Ormes is getting more attention lately herself, with a new biography highlighting her pioneering work as an editorial cartoonist, commercial artist, and civil rights activist. Her beloved character Torchy Brown, who debuted as a Harlem teenager in 1937, embodied the struggles and accomplishments of the Great Migration, while the wise cracking Patty Jo and Ginger commented slyly on the racial struggles of the Cold War era. A fascinating, and little known slice of American cultural history. –Lesley W.
Our latest Book Trailer of the Week is for Dash Shaw’s darkly fantastical graphic novel BodyWorld. The year is 2060 and America is reeling from a devastating civil war when Professor Paulie Panther rambles into the small town of Boney Borough. An experimental botanist by trade, he soon stumbles upon a mysterious two-lobed plant of possible alien origin growing back behind the high school. The strange flora’s telepathic powers are unwelcomed by the humorously quirky townsfolk, however, and the eccentric Panther quickly finds himself chafing against Boney Borough’s rigid conformist attitude. Funny and fearless, BodyWorld is a mind-blowing blend of sci-fi, offbeat romance, and futuristic what-if that will challenge your imagination with its visionary artwork. Don’t miss it.[youtube=http://www.youtube.com/watch?v=8W9xtzY5Lmw]
Last year, two Evanston Township High School faculty members (English department, librarian and media specialist Nancy Figel, and literacy coordinator Regina Armour) led a pilot project which found that graphic novels are “effective pre-reading and review aids.” Now they are introducing this new curriculum into “reading intervention” classes at ETHS, to “raise reading levels among struggling readers and to engage students in reading dense classics.” Graphic novel adaptations of The Odyssey, Macbeth, and The Autobiography of Malcolm X, will be read in conjunction with the traditional texts. To learn more about this exciting and innovative initiative, click here.
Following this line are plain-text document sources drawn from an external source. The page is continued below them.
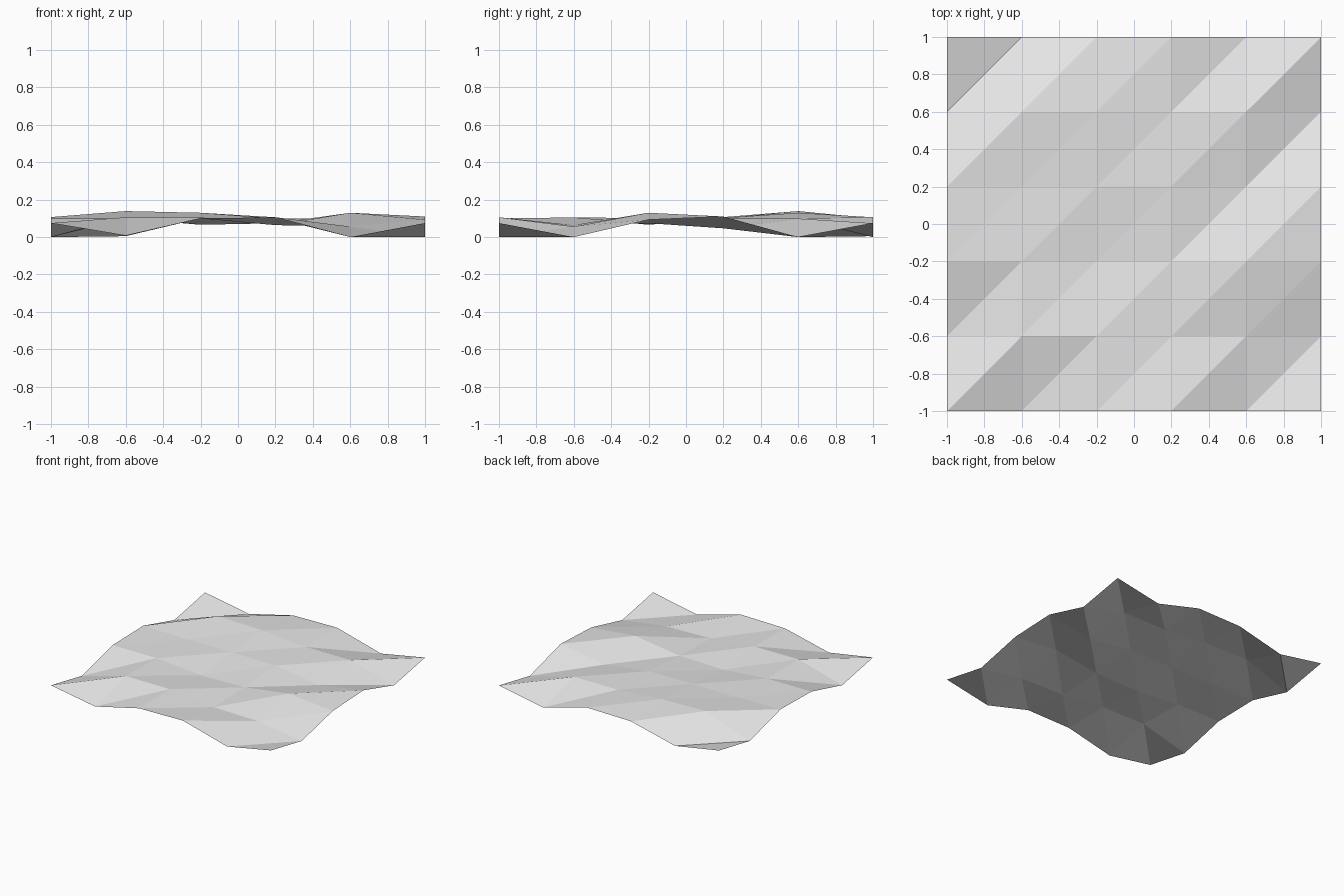
import bpy, bmesh

# Remove the default object
cube = bpy.data.objects.get("Cube")
if cube:
    bpy.data.objects.remove(cube, do_unlink=True)

# Plain grey material
grey = bpy.data.materials.new("light_grey")
grey.use_nodes = True
colour = (0.8, 0.8, 0.8, 1)
grey.diffuse_color = colour
grey.node_tree.nodes["Principled BSDF"].inputs["Base Color"].default_value = colour

# Terrain heights in hundredths, rows from front to back
HEIGHTS = [
    [7.5, 0.8, 10, 10.6, 0, 7.5],
    [0, 10.6, 10.5, 6.4, 5.6, 0],
    [10, 10, 6.6, 7.4, 13, 9.3],
    [10.7, 10, 10.3, 10, 4.7, 11],
    [0, 13.9, 13, 10, 9.9, 0],
    [7.4, 0.5, 10, 10.6, 0, 7.4],
]
LAST = len(HEIGHTS) - 1

# Uneven ground sheet: a square grid, every cell split along the same diagonal
bm = bmesh.new()
grid = [[bm.verts.new((2 * i / LAST - 1, 2 * j / LAST - 1, h / 100))
         for i, h in enumerate(row)] for j, row in enumerate(HEIGHTS)]
for j in range(LAST):
    for i in range(LAST):
        near, far = grid[j], grid[j + 1]
        bm.faces.new((near[i], near[i + 1], far[i + 1]))
        bm.faces.new((near[i], far[i + 1], far[i]))
mesh = bpy.data.meshes.new("ground_sheet")
bm.to_mesh(mesh)
bm.free()
mesh.materials.append(grey)
ground = bpy.data.objects.new("ground_sheet", mesh)
bpy.context.collection.objects.link(ground)
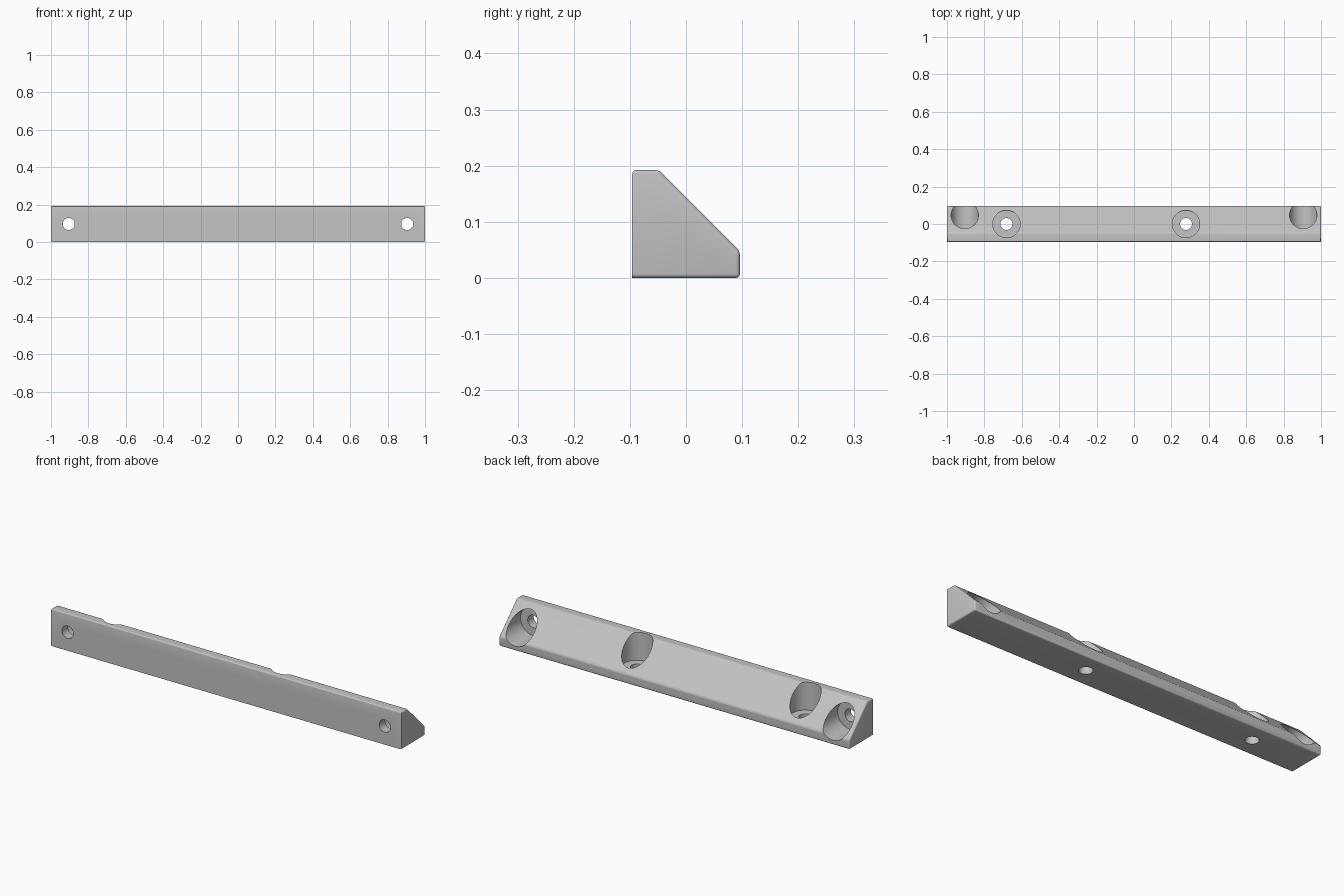
import bpy
import bmesh
from math import radians
from mathutils import Matrix, Vector

cube = bpy.data.objects.get("Cube")
if cube:
    bpy.data.objects.remove(cube, do_unlink=True)

HALF = 0.096        # half of the bar's square section
FLOOR = 0.048       # wall thickness left under each counterbore
HOLE_R, BORE_R = 0.032, 0.073

grey = bpy.data.materials.new("light grey")
grey.use_nodes = True
colour = (0.55, 0.55, 0.55, 1)
grey.diffuse_color = colour
grey.node_tree.nodes["Principled BSDF"].inputs["Base Color"].default_value = colour


def add_object(name, bm):
    mesh = bpy.data.meshes.new(name)
    bmesh.ops.recalc_face_normals(bm, faces=bm.faces)
    bm.to_mesh(mesh)
    bm.free()
    mesh.materials.append(grey)
    obj = bpy.data.objects.new(name, mesh)
    bpy.context.collection.objects.link(obj)
    return obj


# Bar: chamfered square section extruded along x
profile = [(-HALF, 0), (HALF, 0), (HALF, FLOOR), (-FLOOR, 2 * HALF), (-HALF, 2 * HALF)]
bm = bmesh.new()
section = bm.faces.new([bm.verts.new((-1, y, z)) for y, z in profile])
grown = bmesh.ops.extrude_face_region(bm, geom=[section])["geom"]
bmesh.ops.translate(bm, vec=(2, 0, 0), verts=[v for v in grown if isinstance(v, bmesh.types.BMVert)])
bmesh.ops.recalc_face_normals(bm, faces=bm.faces)


# Round every edge except the bottom front one and the front uprights
def is_rounded(edge):
    a, b = (v.co for v in edge.verts)
    on_front = max(a.y, b.y) < -HALF + 0.001
    along_top = min(a.z, b.z) > FLOOR
    return not on_front or along_top


bmesh.ops.bevel(bm, geom=[e for e in bm.edges if is_rounded(e)], offset=0.007,
                offset_type='OFFSET', segments=4, profile=0.5, affect='EDGES')
bar = add_object("corner_bar", bm)


# Screw holes: a through hole plus a wider counterbore along the same axis
def cut_cylinder(centre, axis, radius, start, end):
    bm = bmesh.new()
    turn = Vector((0, 0, 1)).rotation_difference(axis).to_matrix().to_4x4()
    middle = centre + axis * (start + end) / 2
    bmesh.ops.create_cone(bm, cap_ends=True, segments=64, radius1=radius, radius2=radius,
                          depth=end - start, matrix=Matrix.Translation(middle) @ turn)
    cutter = add_object("hole_cutter", bm)
    cutter.hide_render = True
    mod = bar.modifiers.new("hole", 'BOOLEAN')
    mod.operation = 'DIFFERENCE'
    mod.solver = 'EXACT'
    mod.object = cutter
    bpy.context.view_layer.objects.active = bar
    bpy.ops.object.modifier_apply(modifier=mod.name)
    bpy.data.objects.remove(cutter, do_unlink=True)


def screw_hole(x, axis):
    centre = Vector((x, 0, HALF))
    cut_cylinder(centre, axis, HOLE_R, -0.2, 0.2)
    cut_cylinder(centre, axis, BORE_R, FLOOR - HALF, 0.2)


for x in (-0.905, 0.905):
    screw_hole(x, Vector((0, 1, 0)))
for x in (-0.682, 0.278):
    screw_hole(x, Vector((0, 0, 1)))

bpy.ops.object.select_all(action='DESELECT')
bar.select_set(True)
bpy.context.view_layer.objects.active = bar
bpy.ops.object.shade_smooth_by_angle(angle=radians(30))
Dear old Mom. She was right about some things, (yellow is not my color) but dead wrong about comics…or graphic novels as we call them now. Not only do kids read them, they read them in Japanese.
Yup, American teens in places like Queens New York are so inspired by Japanese manga that they’re studying Japanese, giving themselves Japanese names and even choosing colleges based on their Asian studies programs. Read about it in this New York Times story.